the aviation safety risk and operational efficiency risk
argued by Council in the Court. What is clear though is that
the community was most definitely denied the opportunity to
examine and comment on these risks."
believe that the withholding of serious hazard risk
information has irreparably tainted all subsequent approval
processes since 2013 at both State and Commonwealth
Government levels and the consequences are far-reaching.
This failed process has produced proposed flight paths in
which there is now an embedded safety risk. We strongly
content that it is unacceptable for the community, the
travelling public and the aviation industry to be forced to
now accept the risk of an in-air aviation incident as
unavoidable, inevitable and permanent."
we are demanding an urgent, comprehensive, transparent
review of the currently proposed flight paths."
EIS for the airport expansion project was being prepared by
SCC between 2012 and 2014. During the very same period,
Council was defending an appeal in the Planning and
Environment Court for the development of a hard rock quarry
at Yandina Creek. (Parklands Blue Metal Pty Ltd vs Sunshine
Coast Regional Council & Ors ).
flight path routes for the airport project had been
developed in 2012 prior to awareness of the proposed new
quarry. SCC subsequently received in-principle approval from
Airservices Australia to enable inclusion in the EIS.
Critical low altitude arrival and routes fly directly over
the quarry and have never been changed.
was made aware of the public and aviation safety risks from
blasting at the quarry in July 2013. At that time, the
aviation expect who had designed the flight path concepts
advised. "My opinion is that blasting at the location is
completely incompatible with aviation activities involving
approach and departure of commercial aircraft at low
altitudes in critical phases of flight given the new
runway location. For a conclusive assessment a full
aeronautical risk study should be carried out by the
council to assess the impact on flying operations
associated with the new runway prior to issuing any
approvals for such activities."
Council discovered this, it took the aviation safety risk so
seriously that leave was sought from the Court to add this
to the grounds for refusal of the quarry. Council
subsequently vigorously prosecuted the safety risks from the
quarry. Expert evidence from the court hearings is on the
Court subsequently acknowledged the aviation risk from
operations of the quarry, and imposed conditions to
ameliorate those risks ie. aeronautical study and blast
management protocols. However, those conditions have never
been finalised and so the matter of public and aviation
safety remains unresolved.
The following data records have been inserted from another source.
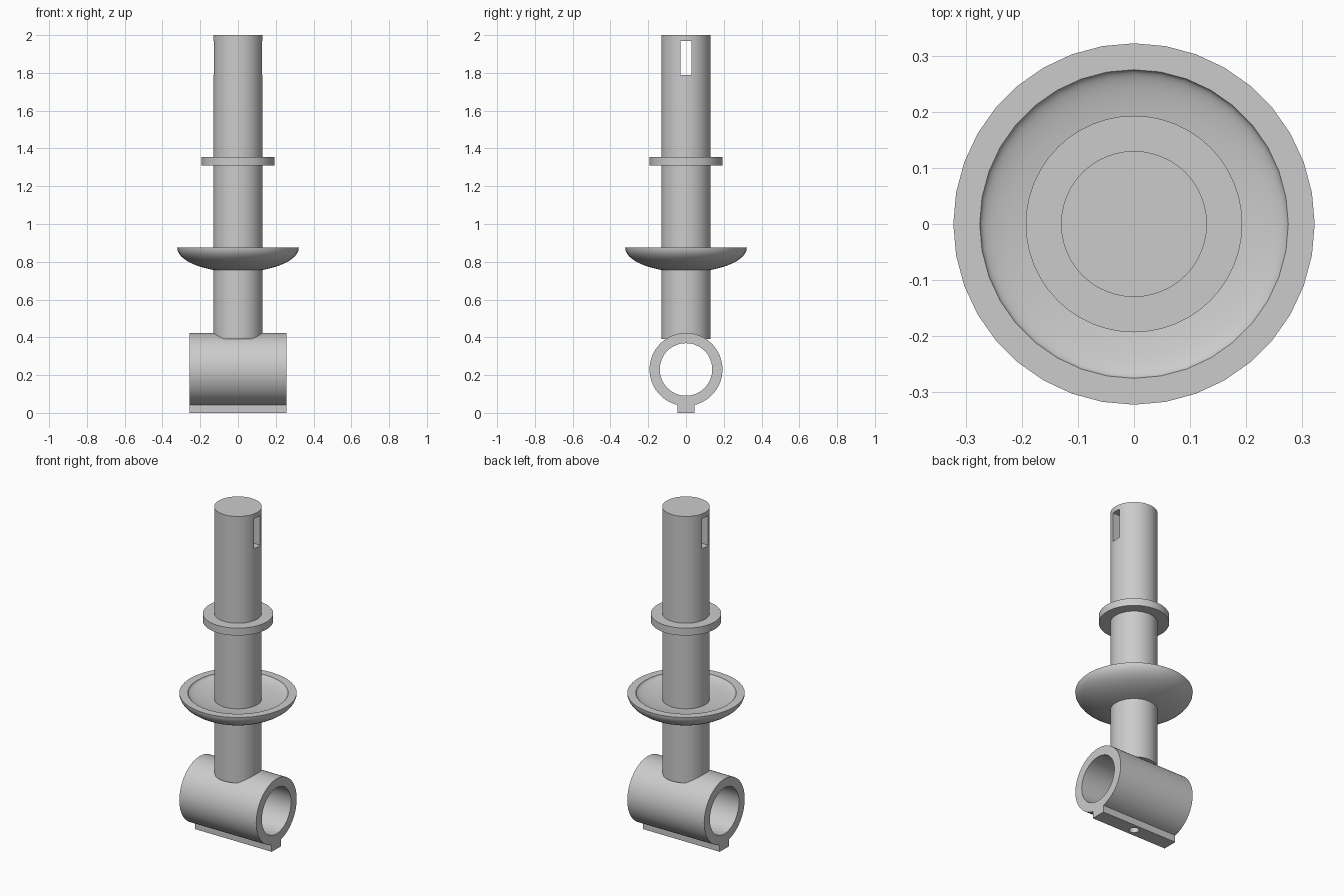
import bpy
import bmesh
from math import cos, sin, pi, sqrt, radians
from mathutils import Matrix, Vector

if "Cube" in bpy.data.objects:
    bpy.data.objects.remove(bpy.data.objects["Cube"], do_unlink=True)

grey = bpy.data.materials.new("plain grey")
grey.use_nodes = True
colour = (0.6, 0.6, 0.6, 1)
grey.diffuse_color = colour
for node in grey.node_tree.nodes:
    if node.type == 'BSDF_PRINCIPLED':
        node.inputs["Base Color"].default_value = colour


def add_object(name, bm):
    bmesh.ops.recalc_face_normals(bm, faces=bm.faces)
    mesh = bpy.data.meshes.new(name)
    bm.to_mesh(mesh)
    bm.free()
    obj = bpy.data.objects.new(name, mesh)
    bpy.context.collection.objects.link(obj)
    mesh.materials.append(grey)
    return obj


def cylinder(name, radius, low, high, sides=48):
    bm = bmesh.new()
    bmesh.ops.create_cone(bm, cap_ends=True, segments=sides, radius1=radius,
                          radius2=radius, depth=high - low,
                          matrix=Matrix.Translation((0, 0, (low + high) / 2)))
    return add_object(name, bm)


def box(name, size, low, high):
    bm = bmesh.new()
    bmesh.ops.create_cube(bm, size=1)
    bmesh.ops.scale(bm, vec=(size[0], size[1], high - low), verts=bm.verts)
    bmesh.ops.translate(bm, vec=(0, 0, (low + high) / 2), verts=bm.verts)
    return add_object(name, bm)


def lathe(name, profile, sides, matrix=Matrix()):
    """Spin a closed (radius, height) outline around z, then place it."""
    bm = bmesh.new()
    rings = []
    for i in range(sides):
        a = 2 * pi * i / sides
        rings.append([bm.verts.new(matrix @ Vector((r * cos(a), r * sin(a), z)))
                      for r, z in profile])
    n = len(profile)
    for i in range(sides):
        here, there = rings[i], rings[(i + 1) % sides]
        for j in range(n):
            k = (j + 1) % n
            bm.faces.new((here[j], there[j], there[k], here[k]))
    return add_object(name, bm)


def select_only(obj):
    bpy.ops.object.select_all(action='DESELECT')
    obj.select_set(True)
    bpy.context.view_layer.objects.active = obj


def cut(obj, cutter):
    mod = obj.modifiers.new("cut", 'BOOLEAN')
    mod.operation = 'DIFFERENCE'
    mod.solver = 'EXACT'
    mod.object = cutter
    select_only(obj)
    bpy.ops.object.modifier_apply(modifier=mod.name)


def bowl_arc(radius, depth, rim, inner, steps=12):
    """Elliptical arc from the shaft out to the rim."""
    start = sqrt(1 - (inner / radius) ** 2)
    points = []
    for i in range(steps + 1):
        t = start * (1 - (i / steps) ** 1.3)
        points.append((radius * sqrt(1 - t * t), rim - depth * t))
    return points


# Upright shaft with a slot through its top
shaft = cylinder("shaft", 0.13, 0.39, 2.0)
slot_cutter = box("slot_cutter", (0.6, 0.056), 1.79, 1.97)
cut(shaft, slot_cutter)

# Flat collar and shallow dish around the shaft
collar = lathe("collar", [(0.12, 1.31), (0.193, 1.31), (0.193, 1.355), (0.12, 1.355)], 48)
outside = bowl_arc(0.322, 0.129, 0.875, 0.12)
inside = bowl_arc(0.275, 0.042, 0.875, 0.12)
dish = lathe("dish", outside + inside[::-1], 36)

# Cross tube along x, with a rail underneath
lay_along_x = Matrix.Translation((0, 0, 0.23)) @ Matrix.Rotation(radians(90), 4, 'Y')
tube = lathe("cross_tube", [(0.139, -0.257), (0.193, -0.257), (0.193, 0.257), (0.139, 0.257)],
             64, lay_along_x)
rail = box("bottom_rail", (0.514, 0.09), 0.0, 0.06)

# Screw hole up through the rail into the bore
hole_cutter = cylinder("hole_cutter", 0.027, -0.1, 0.2, 24)
for part in (tube, rail):
    cut(part, hole_cutter)

for cutter in (slot_cutter, hole_cutter):
    bpy.data.objects.remove(cutter, do_unlink=True)

for part in (shaft, collar, dish, tube, rail):
    select_only(part)
    bpy.ops.object.shade_smooth_by_angle(angle=radians(30))
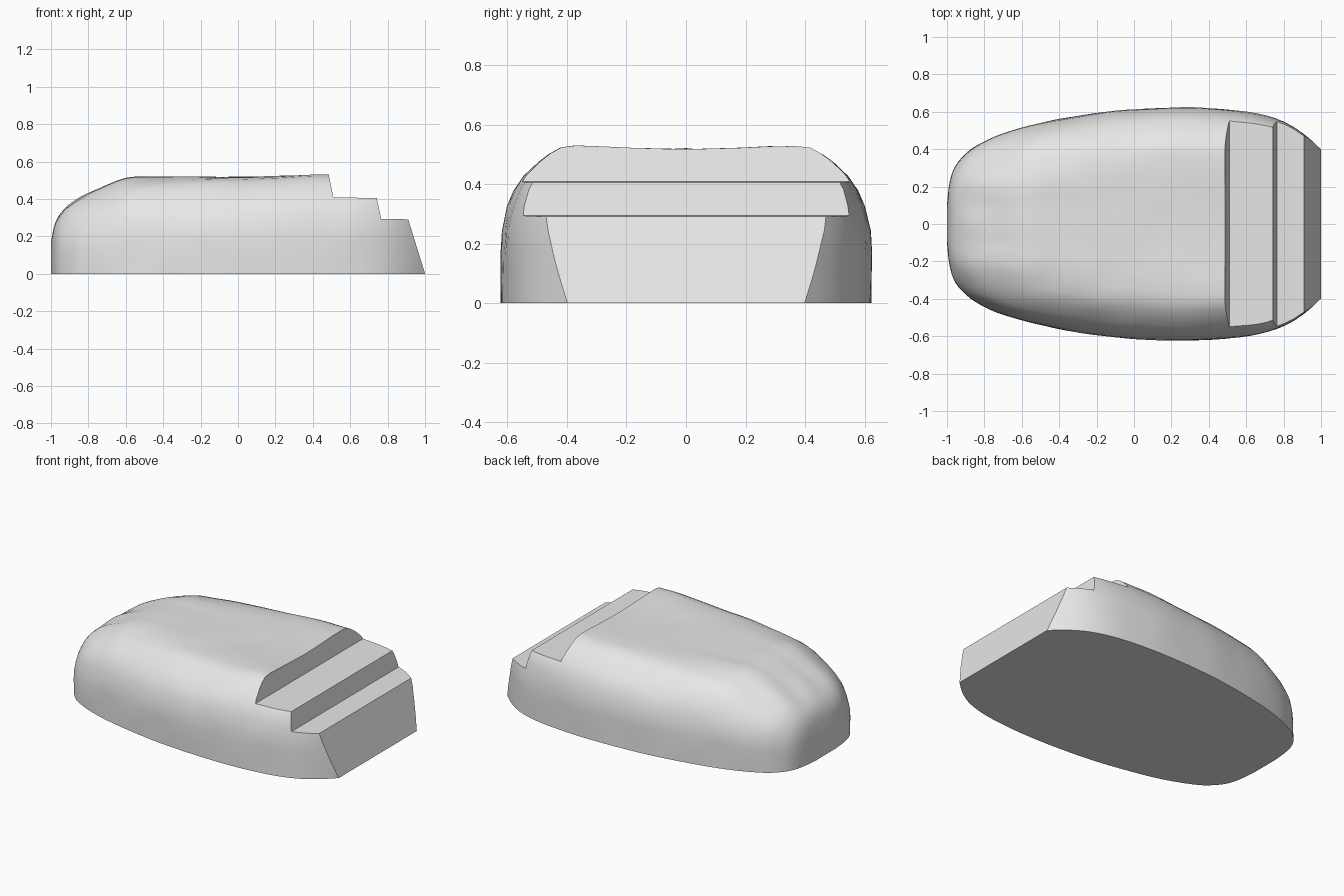
import bpy, bmesh, math
from mathutils import Vector, noise

cube = bpy.data.objects.get("Cube")
if cube:
    bpy.data.objects.remove(cube, do_unlink=True)

stone = bpy.data.materials.new("pale grey")
stone.use_nodes = True
grey = (0.8, 0.8, 0.8, 1)
stone.diffuse_color = grey
stone.node_tree.nodes["Principled BSDF"].inputs["Base Color"].default_value = grey


def curve(points, x):
    """Smooth curve through (x, value) points."""
    i = max(k for k in range(len(points) - 1) if k == 0 or points[k][0] <= x)

    def slope(k):
        a, b = points[max(k - 1, 0)], points[min(k + 1, len(points) - 1)]
        return (b[1] - a[1]) / (b[0] - a[0])

    (x0, v0), (x1, v1) = points[i], points[i + 1]
    d = x1 - x0
    t = (x - x0) / d
    return ((2*t**3 - 3*t**2 + 1) * v0 + (t**3 - 2*t*t + t) * d * slope(i)
            + (3*t*t - 2*t**3) * v1 + (t**3 - t*t) * d * slope(i + 1))


def make_object(name, bm):
    bmesh.ops.recalc_face_normals(bm, faces=bm.faces)
    mesh = bpy.data.meshes.new(name)
    bm.to_mesh(mesh)
    bm.free()
    mesh.materials.append(stone)
    obj = bpy.data.objects.new(name, mesh)
    bpy.context.collection.objects.link(obj)
    return obj


def mirrored(half):
    """Full cross-section from its +y half, which ends on the centre line."""
    return half + [(-y, z) for y, z in reversed(half[:-1])]


# Half-width and height along the length
width = [(-1, .1), (-.99, .2), (-.97, .28), (-.93, .345), (-.85, .415), (-.65, .5),
         (-.4, .56), (-.1, .605), (.3, .622), (.6, .6), (.78, .555), (.91, .48), (1.06, .34)]
height = [(-1, .17), (-.98, .265), (-.93, .34), (-.85, .4), (-.75, .45),
          (-.6, .51), (-.45, .52), (0, .522), (.5, .53), (1.06, .53)]

# Half cross-sections: flat-topped by the steps, domed towards the nose
flat = [(1, 0), (1, .16), (1, .32), (.995, .46), (.965, .62), (.93, .72), (.88, .81),
        (.8, .9), (.74, .95), (.68, .985), (.6, .995), (.45, .995), (.3, .985), (.15, .98), (0, .98)]
domed = [(1, 0), (1, .16), (1, .32), (.99, .46), (.95, .6), (.91, .69), (.85, .775),
         (.77, .85), (.7, .9), (.63, .935), (.53, .97), (.41, .992), (.28, 1), (.14, 1), (0, 1)]
flat, domed = mirrored(flat), mirrored(domed)

# Rounded body lofted along x, with shallow furrows over the nose
bm = bmesh.new()
rings = []
count = 64
for i in range(count + 1):
    x = -1 + 2.06 * (i / count) ** 1.6
    w, h = curve(width, x), curve(height, x)
    dome = max(0, min(1, .35 - x))
    furrow = 0.005 * max(0, min(1, -x * 1.5)) * min(1, (x + 1) * 8)
    ring = []
    for a, b in zip(flat, domed):
        sy, sz = Vector(a).lerp(Vector(b), dome)
        y, z = sy * w, sz * h
        bump = noise.noise(Vector((x * 5, y * 7, z * 7))) * 0.005
        if sz > 0:
            z += sz * (bump + furrow * math.cos(y * 30))
            y += sy * bump
        ring.append(bm.verts.new((x, y, z)))
    rings.append(ring)
for a, b in zip(rings, rings[1:]):
    for j in range(len(flat)):
        k = (j + 1) % len(flat)
        bm.faces.new((a[j], a[k], b[k], b[j]))
bm.faces.new(rings[0])
bm.faces.new(rings[-1])
body = make_object("stepped_body", bm)

# Prism that carves two steps and the sloping end
profile = [(.485, .7), (.487, .52), (.51, .408), (.742, .405), (.765, .294),
           (.91, .291), (1.0, 0), (1.03, -.1), (1.3, -.1), (1.3, .7)]
bm = bmesh.new()
face = bm.faces.new([bm.verts.new((x, -1, z)) for x, z in profile])
new = bmesh.ops.extrude_face_region(bm, geom=[face])["geom"]
bmesh.ops.translate(bm, vec=(0, 2, 0),
                    verts=[v for v in new if isinstance(v, bmesh.types.BMVert)])
cutter = make_object("step_cutter", bm)
cutter.hide_render = True

cut = body.modifiers.new("steps", 'BOOLEAN')
cut.operation = 'DIFFERENCE'
cut.solver = 'EXACT'
cut.object = cutter
bpy.ops.object.select_all(action='DESELECT')
body.select_set(True)
bpy.context.view_layer.objects.active = body
bpy.ops.object.modifier_apply(modifier=cut.name)
bpy.data.objects.remove(cutter, do_unlink=True)
bpy.ops.object.shade_smooth_by_angle(angle=math.radians(35))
Moreover, neither the
Coordinator-General, CASA, Airservices Australia have
provided evidence of any assessment of these risk, and
consequently, both aviation companies and the general public
have been denied the opportunity for consultation on this